And in this thou madest thine enemies confess, that it is thou who deliverest from all evil:
For them the bitings of grasshoppers and flies killed, neither was there found any remedy for their life: for they were worthy to be punished by such.
But thy sons not the very teeth of venomous dragons overcame: for thy mercy was ever by them, and healed them.
For they were pricked, that they should remember thy words; and were quickly saved, that not falling into deep forgetfulness, they might be continually mindful of thy goodness.
For it was neither herb, nor mollifying plaister, that restored them to health: but thy word, O Lord, which healeth all things.
For thou hast power of life and death: thou leadest to the gates of hell, and bringest up again.
A man indeed killeth through his malice: and the spirit, when it is gone forth, returneth not; neither the soul received up cometh again.
But it is not possible to escape thine hand.
For the ungodly, that denied to know thee, were scourged by the strength of thine arm: with strange rains, hails, and showers, were they persecuted, that they could not avoid, and through fire were they consumed.
For, which is most to be wondered at, the fire had more force in the water, that quencheth all things: for the world fighteth for the righteous.
For sometime the flame was mitigated, that it might not burn up the beasts that were sent against the ungodly; but themselves might see and perceive that they were persecuted with the judgment of God.
And at another time it burneth even in the midst of water above the power of fire, that it might destroy the fruits of an unjust land.
Instead whereof thou feddest thine own people with angels' food, and didst send them from heaven bread prepared without their labour, able to content every man's delight, and agreeing to every taste.
For thy sustenance declared thy sweetness unto thy children, and serving to the appetite of the eater, tempered itself to every man's liking.
But snow and ice endured the fire, and melted not, that they might know that fire burning in the hail, and sparkling in the rain, did destroy the fruits of the enemies.
But this again did even forget his own strength, that the righteous might be nourished.
For the creature that serveth thee, who art the Maker increaseth his strength against the unrighteous for their punishment, and abateth his strength for the benefit of such as put their trust in thee.
Therefore even then was it altered into all fashions, and was obedient to thy grace, that nourisheth all things, according to the desire of them that had need:
That thy children, O Lord, whom thou lovest, might know, that it is not the growing of fruits that nourisheth man: but that it is thy word, which preserveth them that put their trust in thee.
For that which was not destroyed of the fire, being warmed with a little sunbeam, soon melted away:

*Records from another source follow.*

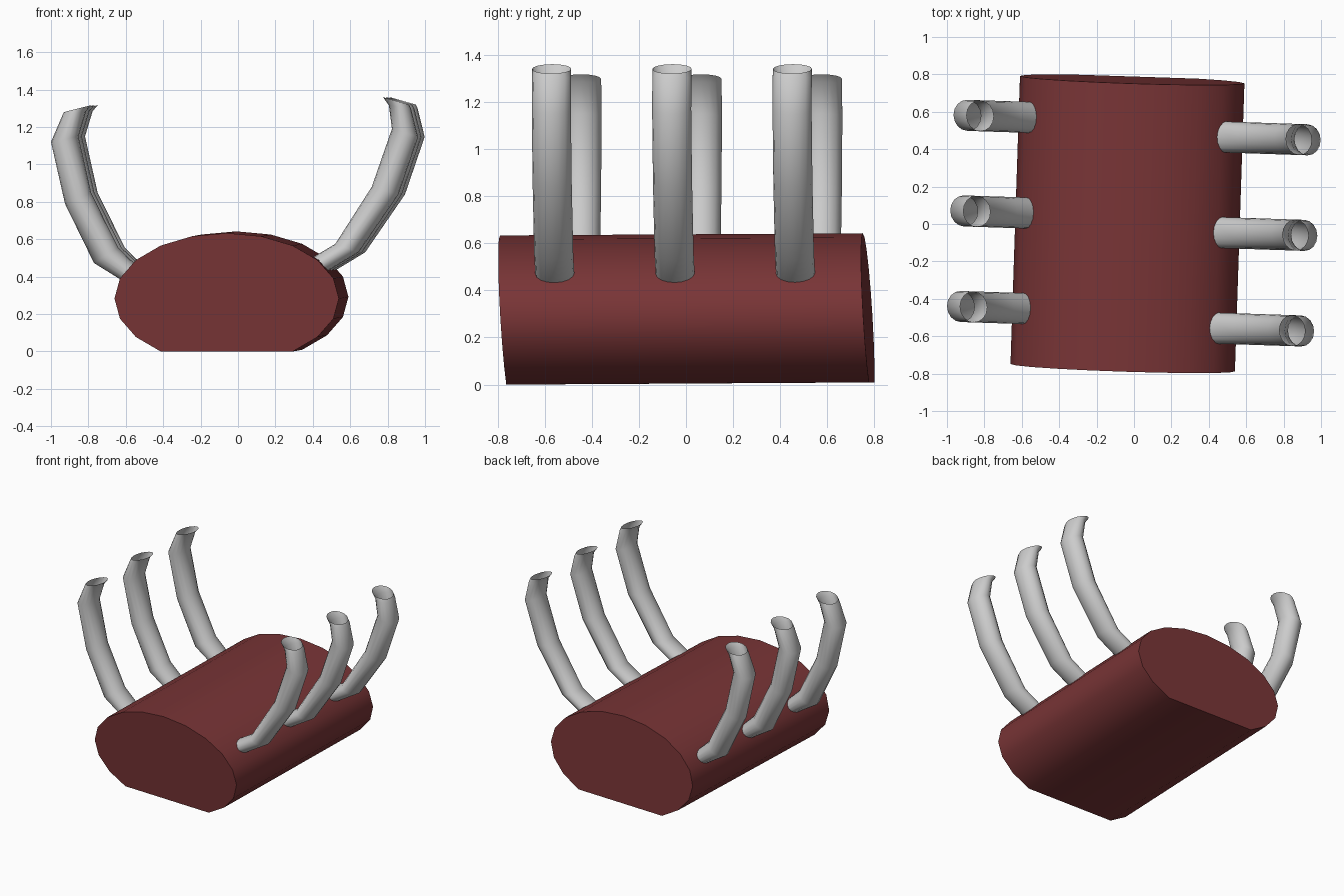
import bpy, bmesh, math

if "Cube" in bpy.data.objects:
    bpy.data.objects.remove(bpy.data.objects["Cube"])

YAW = -0.033          # slight turn of the whole model seen from above
TUBE_R = 0.083
SIDES = 16


def finish(name, bm, angle, mat=None):
    bmesh.ops.recalc_face_normals(bm, faces=bm.faces)
    me = bpy.data.meshes.new(name)
    bm.to_mesh(me)
    bm.free()
    ob = bpy.data.objects.new(name, me)
    bpy.context.collection.objects.link(ob)
    if mat:
        me.materials.append(mat)
    bpy.ops.object.select_all(action='DESELECT')
    ob.select_set(True)
    bpy.context.view_layer.objects.active = ob
    bpy.ops.object.shade_smooth_by_angle(angle=math.radians(angle))
    return ob


def loft(bm, rings):
    rows = [[bm.verts.new(p) for p in ring] for ring in rings]
    for a, b in zip(rows, rows[1:]):
        n = len(a)
        for i in range(n):
            bm.faces.new((a[i], a[(i + 1) % n], b[(i + 1) % n], b[i]))
    return rows


# Body: 20-sided oval with a flat underside, slightly skewed along its length
red = bpy.data.materials.new("dark_red")
red.diffuse_color = (0.19, 0.035, 0.037, 1)
red.use_nodes = True
red.node_tree.nodes["Principled BSDF"].inputs["Base Color"].default_value = red.diffuse_color
profile = [(0.6 * math.cos(math.radians(a)), 0.283 + 0.35 * math.sin(math.radians(a)))
           for a in range(-54, 235, 18)]


def body_ring(y):
    ring = []
    for x, z in profile:
        yy = y + YAW * x - 0.06 * (z - 0.31)
        ring.append((x - 0.035 - YAW * y, yy, z + 0.006 * (y + 0.77)))
    return ring


bm = bmesh.new()
ends = loft(bm, [body_ring(-0.77), body_ring(0.77)])
for end in ends:
    bm.faces.new(end)
finish("body", bm, 35, red)

# Ribs: each ring is given by its inner and outer point (x, z) on the front rib
right_rings = [(.36, .48, .43, .40), (.52, .575, .645, .53), (.715, .88, .858, .84),
               (.823, 1.19, .963, 1.147), (.807, 1.315, .925, 1.30), (.775, 1.36, .915, 1.32)]
left_rings = [(-.46, .38, -.54, .33), (-.64, .555, -.77, .473), (-.785, .848, -.925, .79),
              (-.853, 1.15, -1.0, 1.12), (-.812, 1.285, -.94, 1.26), (-.784, 1.317, -.93, 1.28)]


def rib(name, table, y0, shift):
    rings = []
    for xi, zi, xo, zo in table:
        ring = []
        for k in range(SIDES):
            t = 2 * math.pi * k / SIDES
            f = (1 + math.cos(t)) / 2
            x = xi + (xo - xi) * f
            z = zi + (zo - zi) * f
            y = y0 + YAW * (x - math.copysign(0.9, x)) + TUBE_R * math.sin(t)
            ring.append((x + shift, y, z))
        rings.append(ring)
    bm = bmesh.new()
    loft(bm, rings)
    finish(name, bm, 45)


for side, table, first in (("right", right_rings, -0.572), ("left", left_rings, -0.442)):
    for i, place in enumerate(("front", "middle", "back")):
        rib(f"{side}_{place}_rib", table, first + 0.511 * i, 0.0175 * i)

That it might be known, that we must prevent the sun to give thee thanks, and at the dayspring pray unto thee.
For the hope of the unthankful shall melt away as the winter's hoar frost, and shall run away as unprofitable water.